Pulling People from the Union Machine
The extremity of Mike Cappelli’s comment about unions offers a starting point from which more tempered opinions can be considered:
Do these pigs ever acknowledge that the taxpayers are people, too? Do they ever acknowledge that their “clients” are children, too?
Dealing with these pigs is like dealing with Hamas, Justin. You just can’t do it. You continue to delude yourself into thinking someway, somehow, there is a silver bullet out there to fix this problem, and you just need to find that one way to deal with these pigs.
I don’t waste my time on such useless pursuits.
Mike pulls back from the direct comparison to terrorists, comparing instead the act of dealing with the group in question, but there’s still an underlying difference that destroys the conclusion: Union members are not an isolated culture isolated from their fellow citizens. They are our neighbors, and the side that forgets the humanity of its opposition will ultimately fail.

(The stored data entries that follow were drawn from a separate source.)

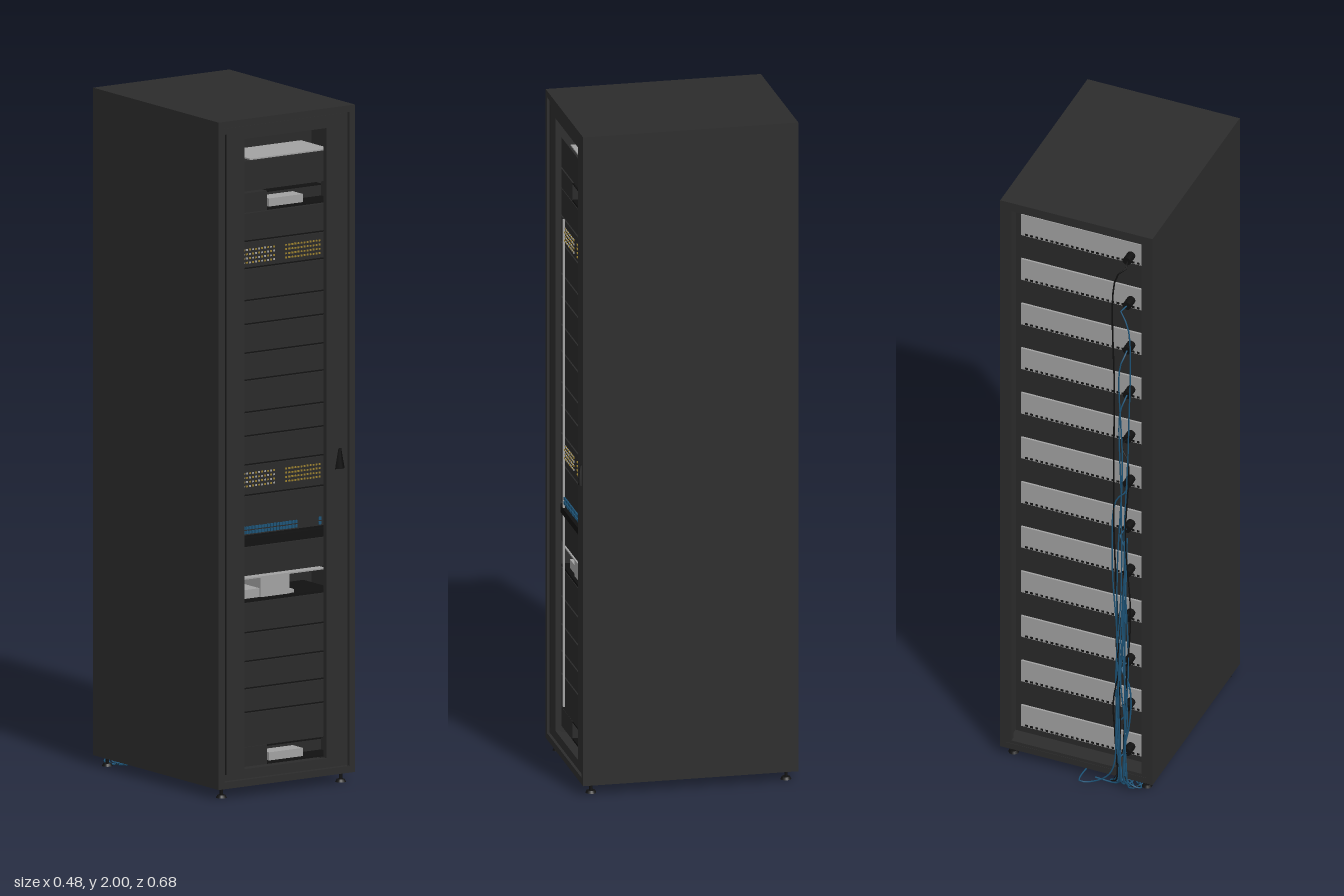
import * as THREE from 'three';
import { mergeGeometries } from 'three/addons/utils/BufferGeometryUtils.js';

const mat = (name, color) => {
  const m = new THREE.MeshStandardMaterial({ color });
  m.name = name;
  return m;
};

export function createModel() {
  const rack = new THREE.Group();
  rack.name = 'serverRack';
  const body = mat('charcoal', 0x2c2c2c);
  const black = mat('black', 0x111111);
  const bezel = mat('bezelGrey', 0x292929);
  const metal = mat('lightMetal', 0xa2a2a2);
  const yellow = mat('portYellow', 0x9a8030);
  const blue = mat('cableBlue', 0x1d5478);

  const add = (name, geo, m) => {
    const mesh = new THREE.Mesh(geo, m);
    mesh.name = name;
    rack.add(mesh);
    return mesh;
  };
  // Box geometry from its limits
  const box = (x0, x1, y0, y1, z0, z1) =>
    new THREE.BoxGeometry(x1 - x0, y1 - y0, z1 - z0)
      .translate((x0 + x1) / 2, (y0 + y1) / 2, (z0 + z1) / 2);
  // Rectangular frame, symmetric in x, extruded along z
  const frame = (w, y0, y1, hw, h0, h1, z0, z1) => {
    const rect = (P, a, b, c) => {
      const p = new P();
      p.moveTo(-a, b); p.lineTo(a, b); p.lineTo(a, c); p.lineTo(-a, c); p.closePath();
      return p;
    };
    const s = rect(THREE.Shape, w, y0, y1);
    s.holes.push(rect(THREE.Path, hw, h0, h1));
    return new THREE.ExtrudeGeometry(s, { depth: z1 - z0, bevelEnabled: false }).translate(0, 0, z0);
  };

  // Cabinet shell, rear frame and front door
  add('cabinetShell', frame(0.24, 0.03, 2, 0.22, 0.05, 1.98, -0.3, 0.34), body);
  add('rearFrame', frame(0.22, 0.05, 1.98, 0.205, 0.06, 1.97, -0.299, -0.285), body);
  add('frontDoor', frame(0.218, 0.052, 1.978, 0.145, 0.08, 1.94, 0.318, 0.333), body);
  add('hingeSeam', box(-0.213, -0.209, 0.07, 1.96, 0.333, 0.334), black);
  add('innerCore', box(-0.219, 0.219, 0.051, 1.979, -0.235, 0.15), bezel);

  // Door handle
  const handle = add('doorHandle', new THREE.CylinderGeometry(0.005, 0.017, 0.06, 4), black);
  handle.position.set(0.19, 0.96, 0.335);
  handle.scale.z = 0.5;

  // Front units: [bottom, top], with dark seams left between them
  const units = [[0.135, 0.24], [0.24, 0.31], [0.31, 0.39], [0.39, 0.475], [0.475, 0.565],
    [0.64, 0.73], [0.76, 0.88], [0.88, 0.97], [0.97, 1.055], [1.055, 1.125], [1.125, 1.22],
    [1.22, 1.3], [1.3, 1.385], [1.385, 1.455], [1.455, 1.55], [1.55, 1.63], [1.63, 1.715],
    [1.775, 1.87]];
  add('frontUnits', mergeGeometries(units.map(([a, b]) =>
    box(-0.19, 0.19, a + 0.003, b - 0.003, 0.15, 0.305))), bezel);
  add('unitSeams', box(-0.19, 0.19, 0.135, 0.565, 0.15, 0.298), black);
  add('upperUnitSeams', box(-0.19, 0.19, 0.645, 1.71, 0.15, 0.298), black);
  add('topUnitLid', box(-0.1, 0.18, 1.867, 1.871, 0.152, 0.298), metal);
  add('sideRail', box(-0.152, -0.145, 0.15, 1.63, 0.305, 0.31), metal);

  // Half-open drive bays with a bright chassis inside
  for (const y of [0.08, 1.715]) {
    add('bayBlank', box(-0.19, -0.045, y, y + 0.057, 0.15, 0.305), bezel);
    add('bayBack', box(-0.045, 0.19, y, y + 0.057, 0.15, 0.24), bezel);
    add('bayChassis', box(-0.03, 0.09, y + 0.006, y + 0.03, 0.24, 0.292), metal);
    add('bayLip', box(-0.045, 0.19, y, y + 0.006, 0.24, 0.305), black);
    add('bayTop', box(-0.045, 0.145, y + 0.053, y + 0.057, 0.24, 0.305), black);
  }

  // Open shelf with loose equipment
  add('shelfBase', box(-0.19, 0.19, 0.565, 0.572, 0.15, 0.305), black);
  add('shelfBox', box(-0.145, -0.06, 0.572, 0.598, 0.2, 0.29), metal);
  add('shelfDevice', box(-0.062, 0.04, 0.572, 0.632, 0.2, 0.295), metal);
  add('shelfTray', box(0.04, 0.06, 0.572, 0.582, 0.2, 0.29), metal);
  add('shelfTopEdge', box(-0.16, 0.16, 0.632, 0.636, 0.27, 0.305), metal);
  add('drawerGap', box(-0.19, 0.19, 0.735, 0.755, 0.15, 0.312), black);

  // Patch panels: rows of small ports
  const yellowPorts = [], metalPorts = [], bluePorts = [];
  for (const y of [0.905, 1.565]) {
    for (const x0 of [-0.142, 0.018]) {
      for (let r = 0; r < 4; r++) for (let c = 0; c < 12; c++) {
        const x = x0 + c * 0.0107, yy = y + r * 0.0125;
        const g = box(x, x + 0.0055, yy, yy + 0.005, 0.305, 0.308);
        (x0 < 0 && (r + c) % 2 ? metalPorts : yellowPorts).push(g);
      }
    }
  }
  for (let r = 0; r < 2; r++) for (let c = 0; c < 20; c++) {
    const x = -0.143 + (c === 19 ? 0.278 : c * 0.0108);
    bluePorts.push(box(x, x + 0.008, 0.767 + r * 0.013, 0.776 + r * 0.013, 0.305, 0.309));
  }
  add('yellowPorts', mergeGeometries(yellowPorts), yellow);
  add('metalPorts', mergeGeometries(metalPorts), metal);
  add('bluePorts', mergeGeometries(bluePorts), blue);

  // Rear power units, each with vent slots, a socket and a hanging cable
  for (let i = 0; i < 12; i++) {
    const y = 0.075 + i * 0.161;
    add('rearPanel', box(-0.2, 0.2, y, y + 0.075, -0.241, -0.235), metal);
    const vents = [];
    for (let c = 0; c < 24; c++) {
      const x = -0.19 + c * 0.016;
      vents.push(box(x, x + 0.008, y + 0.003, y + 0.009, -0.243, -0.241));
    }
    add('rearVents', mergeGeometries(vents), black);
    const plug = add('rearPlug', new THREE.CylinderGeometry(0.013, 0.013, 0.035, 12).rotateX(Math.PI / 2), black);
    plug.position.set(-0.148, y + 0.03, -0.258);

    const k = Math.sin(i * 2.4), q = Math.cos(i * 3.7);
    const x = -0.15 + k * 0.022, z = -0.307 - 0.006 * (1 + q);
    const pts = [[-0.148, y + 0.03, -0.27], [-0.148 + q * 0.01, y + 0.025, -0.3], [x, y - 0.01, z]];
    for (let s = 1; s < 4; s++) {
      const yy = y + (0.07 - y) * s / 4;
      if (y > 0.3) pts.push([x + Math.sin(i + s * 2) * 0.01, yy, z - 0.008 * Math.abs(Math.sin(s + i))]);
    }
    pts.push([x, 0.03, z], [x + k * 0.03, 0.006, -0.295], [-0.14 + q * 0.06, 0.006, -0.22 - 0.03 * k]);
    const path = new THREE.CatmullRomCurve3(pts.map(p => new THREE.Vector3(...p)), false, 'centripetal');
    add('powerCable', new THREE.TubeGeometry(path, 60, 0.0024, 6), i % 4 === 3 ? black : blue);
  }

  // Loose cable loops near the floor
  const loops = [
    [[-0.15, 0.6, -0.3], [-0.14, 0.3, -0.33], [-0.12, 0.06, -0.328], [-0.06, 0.012, -0.332],
      [-0.025, 0.008, -0.336], [-0.018, 0.006, -0.31], [-0.02, 0.006, -0.26]],
    [[-0.16, 0.9, -0.3], [-0.165, 0.5, -0.33], [-0.17, 0.1, -0.33], [-0.175, 0.01, -0.315], [-0.2, 0.006, -0.27]],
    [[-0.15, 0.75, -0.3], [-0.145, 0.4, -0.328], [-0.15, 0.06, -0.33], [-0.13, 0.01, -0.305], [-0.06, 0.006, -0.3]],
  ];
  for (const pts of loops) {
    const path = new THREE.CatmullRomCurve3(pts.map(p => new THREE.Vector3(...p)), false, 'centripetal');
    add('looseCable', new THREE.TubeGeometry(path, 48, 0.0024, 6), blue);
  }

  // Levelling feet
  for (const x of [-0.21, 0.21]) for (const z of [-0.27, 0.31]) {
    add('footPad', new THREE.CylinderGeometry(0.012, 0.016, 0.008, 12), black).position.set(x, 0.004, z);
    add('footStem', new THREE.CylinderGeometry(0.005, 0.005, 0.026, 8), black).position.set(x, 0.019, z);
  }
  return rack;
}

Look, probably more than half of the emphasis in unions’ propaganda is directed at their members, for whom questioning union tactics may lead to questioning union value. Local taxpayer groups can’t be acknowledge as consisting of residents who are seeing their tax bills drive up their monthly mortgage payments, even as their employers scale back salaries; they aren’t aging retirees watching their income flake away; they’re “astroturf” groups, mouthing a bought-and-sold line of rhetoric funded by powerful interests from whom union members must seek protection. (In Tiverton Citizens for Change, we’ve taken to calling ourselves “crabgrass.”) The numbers showing the disparity between union members and the people who pay their bills must be seen as spun, not factual illustrations of inequity. And so on.
The reasons that union members are susceptible to the chatter of their labor organizations are readily empathizable. Nobody ever feels as if they are compensated at their full value. Nobody fails to notice that they face sometimes uncomfortable restrictions on their spending. And yet, union members sense that they’ve got it good compared with their private-sector counterparts, and it’s surely reasonable to fear that somebody will wash that advantage away, perhaps even with some justice.
Mike is correct to say that there is no silver bullet; no argument will prove powerful enough to shatter the illusions forged in self-interest and well-financed intellectual trickery. But inasmuch as union members can see through their glass boxes, they may be drawn out of them, into their full communities. Giving them violent images against which to react will only add layers to the walls.